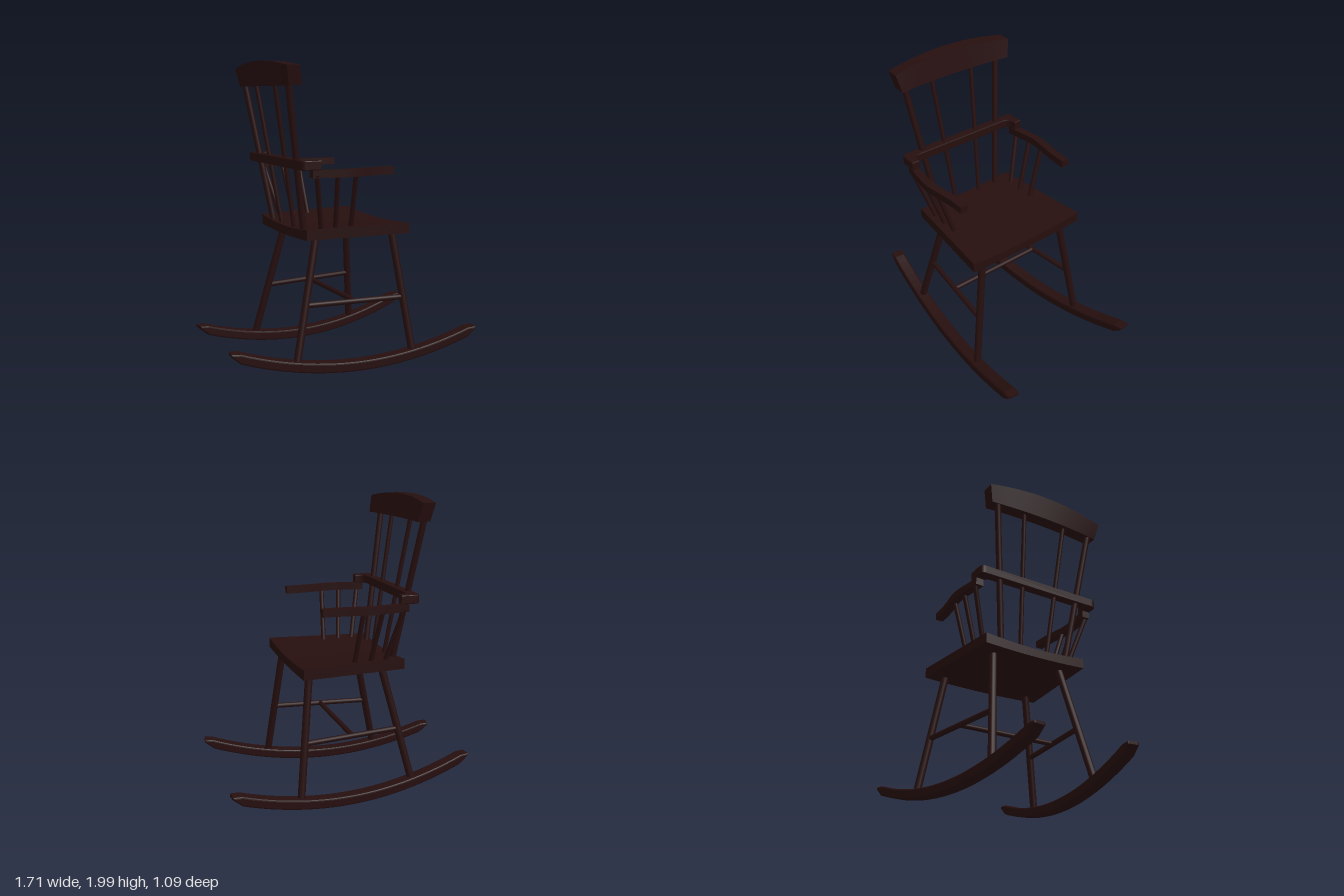
import * as THREE from 'three';

const wood = new THREE.MeshStandardMaterial({ color: 0x260e0e });
wood.name = 'darkWood';

function add(parent, name, geometry) {
  const mesh = new THREE.Mesh(geometry, wood);
  mesh.name = name;
  parent.add(mesh);
  return mesh;
}

// Round bar between two points
function rod(parent, name, a, b, r) {
  const p = new THREE.Vector3(...a), q = new THREE.Vector3(...b);
  const d = q.clone().sub(p);
  const mesh = add(parent, name, new THREE.CylinderGeometry(r, r, d.length(), 14));
  mesh.position.copy(p).add(q).multiplyScalar(0.5);
  mesh.quaternion.setFromUnitVectors(new THREE.Vector3(0, 1, 0), d.normalize());
  return mesh;
}

// Segmented unit box whose corners are placed by a rule
function bentBox(nx, ny, nz, rule) {
  const g = new THREE.BoxGeometry(1, 1, 1, nx, ny, nz);
  const pos = g.attributes.position;
  for (let i = 0; i < pos.count; i++) {
    pos.setXYZ(i, ...rule(pos.getX(i), pos.getY(i), pos.getZ(i)));
  }
  g.computeVertexNormals();
  return g;
}

// Flat plan outline (x, z) raised to a thickness between y0 and y1
function slab(shape, y0, y1, bevel) {
  const g = new THREE.ExtrudeGeometry(shape, {
    depth: y1 - y0 - 2 * bevel, bevelEnabled: true, bevelSize: bevel,
    bevelThickness: bevel, bevelOffset: -bevel, bevelSegments: 2, curveSegments: 12,
  });
  g.rotateX(Math.PI / 2);
  g.translate(0, y1 - bevel, 0);
  return g;
}

// Curved runner in the side plane, centred on its width
function rockerGeometry() {
  const bottom = [], top = [], n = 28;
  for (let i = 0; i <= n; i++) {
    const x = -0.855 + (1.71 * i) / n;
    const rise = 0.222 * x * x;
    const tip = Math.max(0, Math.abs(x) - 0.8) / 0.055;
    bottom.push(new THREE.Vector2(x, rise + 0.005 + 0.03 * tip * tip));
    top.push(new THREE.Vector2(x, rise + 0.072 - 0.018 * tip * tip));
  }
  const shape = new THREE.Shape([...bottom, ...top.reverse()]);
  const g = new THREE.ExtrudeGeometry(shape, {
    depth: 0.06, bevelEnabled: true, bevelSize: 0.012, bevelThickness: 0.013,
    bevelOffset: -0.012, bevelSegments: 3,
  });
  g.translate(0, 0, -0.03);
  return g;
}

export function createModel() {
  const chair = new THREE.Group();
  chair.name = 'rockingChair';

  // Seat: dished slab, wider at the front
  add(chair, 'seat', bentBox(8, 1, 18, (x, y, z) => {
    const half = 0.41 + 0.07 * x;
    const t = 2 * z;
    const dip = (y > 0 ? 0.022 : 0.012) * (1 - t * t);
    return [0.005 + 0.71 * x, 0.919 + 0.068 * y + 0.006 * x - dip, t * half];
  }));

  // Crest rail: bowed, leaning back, arched along its top edge
  add(chair, 'crestRail', bentBox(1, 4, 20, (x, y, z) => {
    const t = 2 * z, h = y + 0.5;
    return [
      -0.464 - 0.024 * h + 0.086 * x + 0.024 * t * t,
      1.843 + h * (0.155 - 0.038 * t * t),
      t * (0.42 + 0.026 * h),
    ];
  }));

  // Middle rail: straight across the back, with short forward returns
  const rail = new THREE.Shape();
  rail.moveTo(-0.285, -0.455);
  rail.lineTo(-0.38, -0.455);
  rail.quadraticCurveTo(-0.415, -0.455, -0.415, -0.42);
  rail.lineTo(-0.415, 0.42);
  rail.quadraticCurveTo(-0.415, 0.455, -0.38, 0.455);
  rail.lineTo(-0.285, 0.455);
  rail.lineTo(-0.285, 0.4);
  rail.quadraticCurveTo(-0.35, 0.4, -0.352, 0.35);
  rail.lineTo(-0.352, -0.35);
  rail.quadraticCurveTo(-0.35, -0.4, -0.285, -0.4);
  add(chair, 'middleRail', slab(rail, 1.33, 1.39, 0.006));

  const rocker = rockerGeometry();
  for (const s of [1, -1]) {
    const side = new THREE.Group();
    side.name = s > 0 ? 'leftSide' : 'rightSide';
    chair.add(side);

    // Rockers splay outward toward the front
    const runner = add(side, 'rocker', rocker);
    runner.position.z = s * 0.415;
    runner.rotation.y = -s * 0.106;

    // Legs and side stretcher
    rod(side, 'frontLeg', [0.29, 0.905, s * 0.325], [0.39, 0.07, s * 0.456], 0.025);
    rod(side, 'rearLeg', [-0.225, 0.905, s * 0.252], [-0.423, 0.07, s * 0.371], 0.025);
    rod(side, 'sideStretcher', [0.344, 0.45, s * 0.397], [-0.333, 0.45, s * 0.317], 0.018);

    // Back posts and inner spindles
    rod(side, 'backPost', [-0.313, 0.91, s * 0.247], [-0.468, 1.87, s * 0.37], 0.021);
    rod(side, 'backSpindle', [-0.313, 0.91, s * 0.1], [-0.468, 1.87, s * 0.16], 0.015);

    // Armrest with a gentle outward bulge
    add(side, 'armrest', bentBox(18, 1, 1, (x, y, z) => {
      const px = -0.053 + 0.575 * x;
      const bulge = 0.032 * Math.exp(-Math.pow((px + 0.1) / 0.16, 2));
      return [px, 1.305 + 0.048 * y, s * 0.42 + 0.054 * z + s * bulge];
    }));

    // Arm spindles
    for (const [x0, x1] of [[-0.225, -0.31], [-0.125, -0.166], [-0.015, -0.036]]) {
      rod(side, 'armSpindle', [x0, 0.92, s * 0.325], [x1, 1.3, s * 0.442], 0.016);
    }
  }

  // Cross stretcher joining the side stretchers
  rod(chair, 'crossStretcher', [0.005, 0.45, -0.357], [0.005, 0.45, 0.357], 0.017);

  return chair;
}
::::::::
Work request
Print again the material above, limited to the lines from the one holding "return [px, 1.305" through the last, inclusive.

Exercise output
      return [px, 1.305 + 0.048 * y, s * 0.42 + 0.054 * z + s * bulge];
    }));

    // Arm spindles
    for (const [x0, x1] of [[-0.225, -0.31], [-0.125, -0.166], [-0.015, -0.036]]) {
      rod(side, 'armSpindle', [x0, 0.92, s * 0.325], [x1, 1.3, s * 0.442], 0.016);
    }
  }

  // Cross stretcher joining the side stretchers
  rod(chair, 'crossStretcher', [0.005, 0.45, -0.357], [0.005, 0.45, 0.357], 0.017);

  return chair;
}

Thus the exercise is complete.